Saturday, June 03, 2006

What is the next generation of SaaS? SaaS 2.0, Web 2.0, Composite Appliacations, or IaaS?

"With the resurgence of SaaS or at least the next stage in evolution of it, some are confused about the direction and or the definition of said stage. Some call it next-gen platform, SaaS 2.0, On-Demand, Integration as a Service (IaaS) . The market will decide upon a name. But what will this name represent? Just as SaaS used to be called ASP, I think IaaS or SaaS 2.0 could be best explained by revisiting what composite applications are all about. That is really what everyone is talking about. The integration of atomic web services through a (hopefully agnostic) platform that doesn't sit on the server or client, but is not middleware. This is the future of Enterprise applications or Enterprise 2.0. This is the driving power of the concept of web 2.0. Finally utilyzing the services that can be exposed through SOA." Mike Wagner

"Composite applications" may be a new term for some, although the concept was first named by Gartner in December 1997. Old idea or new, the principles of composite applications are important to most enterprise software projects and to most business software vendors. A poorly designed composite application can endanger the performance and integrity of established production applications. A well-designed composite application can help enterprises reduce costs of IT services and improve time to market for new IT initiatives. For most enterprises, the composite-application style is not a choice to ponder, but a reality to make the best of. Gartner research in this Spotlight is a must-read for most engineers, designers and architects involved in the planning and development of business applications.
A composite application is an application (typically, an interactive user-facing application) that draws on resources of other applications to complete its work. Such an application looks to the user like a regular new interactive application, yet in reality it may be only 10 percent new and 90 percent an assembly of pre-existing (purchased or in-house "legacy") components or data. The "glue" that brings a composite application together is always integration technology. Composite applications are a style of application integration. Composite application projects, along with other integration projects, should be managed with the participation of the integration competency center.

Well-designed composite applications are heavy users of service-oriented architecture (SOA). This affinity draws composite applications into the current industry hype. Many promises and vendor demonstrations are given for SOA, using assemblies of homogeneous Web services. Although these simple assemblies are easy to demonstrate, they are not composite applications. Only assemblies that engage multiple applications and thus require integration of distinct data models are composite applications. Simple homogeneous assembled applications do not deliver most of the benefits of integrated composite applications, nor do they carry their risks. Beyond the hype, the real composite applications require careful design and planning. The effort is often worth it because benefits of composite applications can be great — but rumors of the simplistic "point and click" production of composite applications are highly exaggerated.

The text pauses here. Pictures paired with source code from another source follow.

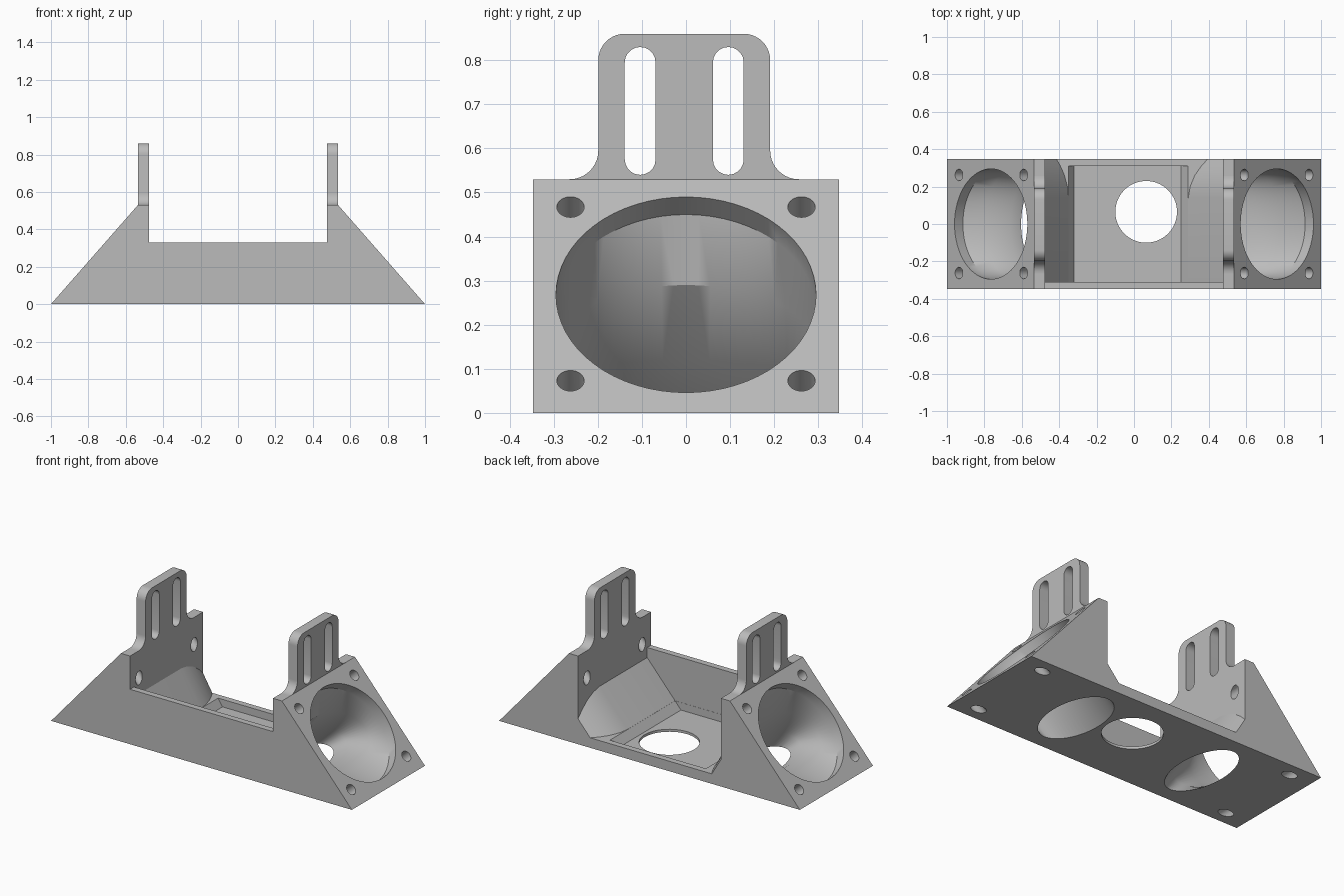
import bpy, bmesh
from math import sin, cos, pi, radians
from mathutils import Vector

cube = bpy.data.objects.get("Cube")
if cube:
    bpy.data.objects.remove(cube, do_unlink=True)

grey = bpy.data.materials.new("matte_grey")
grey.use_nodes = True
grey.diffuse_color = (0.5, 0.5, 0.5, 1)
grey.node_tree.nodes["Principled BSDF"].inputs["Base Color"].default_value = (0.5, 0.5, 0.5, 1)


def loft(name, rings):
    """Closed solid through a list of equal-length vertex rings."""
    bm = bmesh.new()
    loops = [[bm.verts.new(p) for p in ring] for ring in rings]
    n = len(loops[0])
    bm.faces.new(loops[0])
    bm.faces.new(loops[-1])
    for a, b in zip(loops, loops[1:]):
        for i in range(n):
            j = (i + 1) % n
            bm.faces.new((a[i], a[j], b[j], b[i]))
    bmesh.ops.recalc_face_normals(bm, faces=bm.faces[:])
    mesh = bpy.data.meshes.new(name)
    bm.to_mesh(mesh)
    bm.free()
    obj = bpy.data.objects.new(name, mesh)
    bpy.context.collection.objects.link(obj)
    mesh.materials.append(grey)
    return obj


def arc(u, v, r, start, end, steps=10):
    angles = [radians(start + (end - start) * i / steps) for i in range(steps + 1)]
    return [(u + r * cos(t), v + r * sin(t)) for t in angles]


def rod(name, p, q, r, steps=32):
    """Cylinder between two points."""
    p, q = Vector(p), Vector(q)
    rot = (q - p).to_track_quat('Z', 'Y')
    ring = [rot @ Vector((u, v, 0)) for u, v in arc(0, 0, r, 0, 360, steps)[:-1]]
    return loft(name, [[p + k for k in ring], [q + k for k in ring]])


def cut(target, cutter):
    bpy.context.view_layer.objects.active = target
    mod = target.modifiers.new("cut", 'BOOLEAN')
    mod.operation = 'DIFFERENCE'
    mod.solver = 'EXACT'
    mod.object = cutter
    bpy.ops.object.modifier_apply(modifier=mod.name)
    bpy.data.objects.remove(cutter, do_unlink=True)


def smooth(obj):
    bpy.ops.object.select_all(action='DESELECT')
    obj.select_set(True)
    bpy.context.view_layer.objects.active = obj
    bpy.ops.object.shade_smooth_by_angle(angle=radians(30))


HALF_Y, TOP, RIM = 0.347, 0.53, 0.33
WALL_IN, WALL_OUT = 0.475, 0.535

# Trapezoid body with a lowered middle
outline = [(-1, 0), (1, 0), (WALL_OUT, TOP), (WALL_IN, TOP), (WALL_IN, RIM),
           (-WALL_IN, RIM), (-WALL_IN, TOP), (-WALL_OUT, TOP)]
body = loft("body", [[(x, y, z) for x, z in outline] for y in (-HALF_Y, HALF_Y)])

# Central bay, open at the back, with sloping sides that fall away rearwards
sections = []
for y, s in ((-0.31, 0), (0.14, 0), (0.2, 0.01), (0.26, 0.035), (0.31, 0.07), (0.37, 0.125)):
    left_s = s * 0.62
    profile = [(-WALL_IN, 0.6), (-WALL_IN, 0.27 - 1.68 * left_s), (-0.35 - left_s, 0.06),
               (0.29 + s, 0.06), (WALL_IN, 0.27 - 1.13 * s), (WALL_IN, 0.6)]
    sections.append([(x, y, z) for x, z in profile])
cut(body, loft("bay_cutter", sections))

# Shallow pan in the bay floor and its round opening
pan = [(-0.35, 0.061), (-0.32, 0.015), (0.25, 0.015), (0.29, 0.061)]
cut(body, loft("pan_cutter", [[(x, y, z) for x, z in pan] for y in (-0.309, 0.31)]))
cut(body, rod("floor_hole_cutter", (0.065, 0.065, -0.1), (0.065, 0.065, 0.1), 0.165, 64))

# Ducts: top point, bottom point and half width of each ring, from slope to base
ducts = {
    1: [((0.60, 0.516), (0.99, 0.073), 0.295), ((0.525, 0.45), (0.915, 0.007), 0.295),
        ((0.505, 0.29), (0.78, 0.03), 0.285), ((0.375, 0.12), (0.62, 0.03), 0.27),
        ((0.25, -0.002), (0.545, -0.002), 0.26), ((0.25, -0.05), (0.545, -0.05), 0.26)],
    -1: [((0.60, 0.516), (0.99, 0.073), 0.295), ((0.525, 0.45), (0.915, 0.007), 0.295),
         ((0.505, 0.29), (0.80, 0.03), 0.285), ((0.41, 0.12), (0.66, 0.03), 0.27),
         ((0.33, -0.002), (0.60, -0.002), 0.26), ((0.33, -0.05), (0.60, -0.05), 0.26)],
}
for side, path in ducts.items():
    rings = []
    for (tx, tz), (bx, bz), w in path:
        rings.append([(side * ((tx + bx) / 2 + u * (tx - bx) / 2), v * w,
                       (tz + bz) / 2 + u * (tz - bz) / 2)
                      for u, v in arc(0, 0, 1, 0, 360, 64)[:-1]])
    cut(body, loft("duct_cutter", rings))

    # Screw holes square to the slope
    for z in (0.073, 0.467):
        x = 1 - z * (1 - WALL_OUT) / TOP
        for y in (-0.262, 0.262):
            start = (side * (x + 0.04), y, z + 0.035)
            end = (side * (x - 0.188), y, z - 0.165)
            cut(body, rod("screw_hole_cutter", start, end, 0.031))
smooth(body)

# Slotted upright tabs with flared feet
MID = -0.004
half = arc(-0.26, TOP + 0.065, 0.065, -90, 0) + arc(-0.135, 0.8, 0.06, 180, 90)
tab_profile = half + [(-y, z) for y, z in reversed(half)]
slot_profile = arc(0, 0.795, 0.035, 0, 180) + arc(0, 0.575, 0.035, 180, 360)
for side, name in ((1, "left_tab"), (-1, "right_tab")):
    tab = loft(name, [[(side * x, y + MID, z) for y, z in tab_profile]
                      for x in (WALL_IN, WALL_OUT)])
    for offset in (-0.1, 0.1):
        cut(tab, loft("slot_cutter", [[(side * x, y + MID + offset, z) for y, z in slot_profile]
                                      for x in (WALL_IN - 0.05, WALL_OUT + 0.05)]))
    smooth(tab)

I forsee a convergence of AJAX and SOA players that meet somewhere in the middle but are not middleware. Exiting times are upon us.

No comments: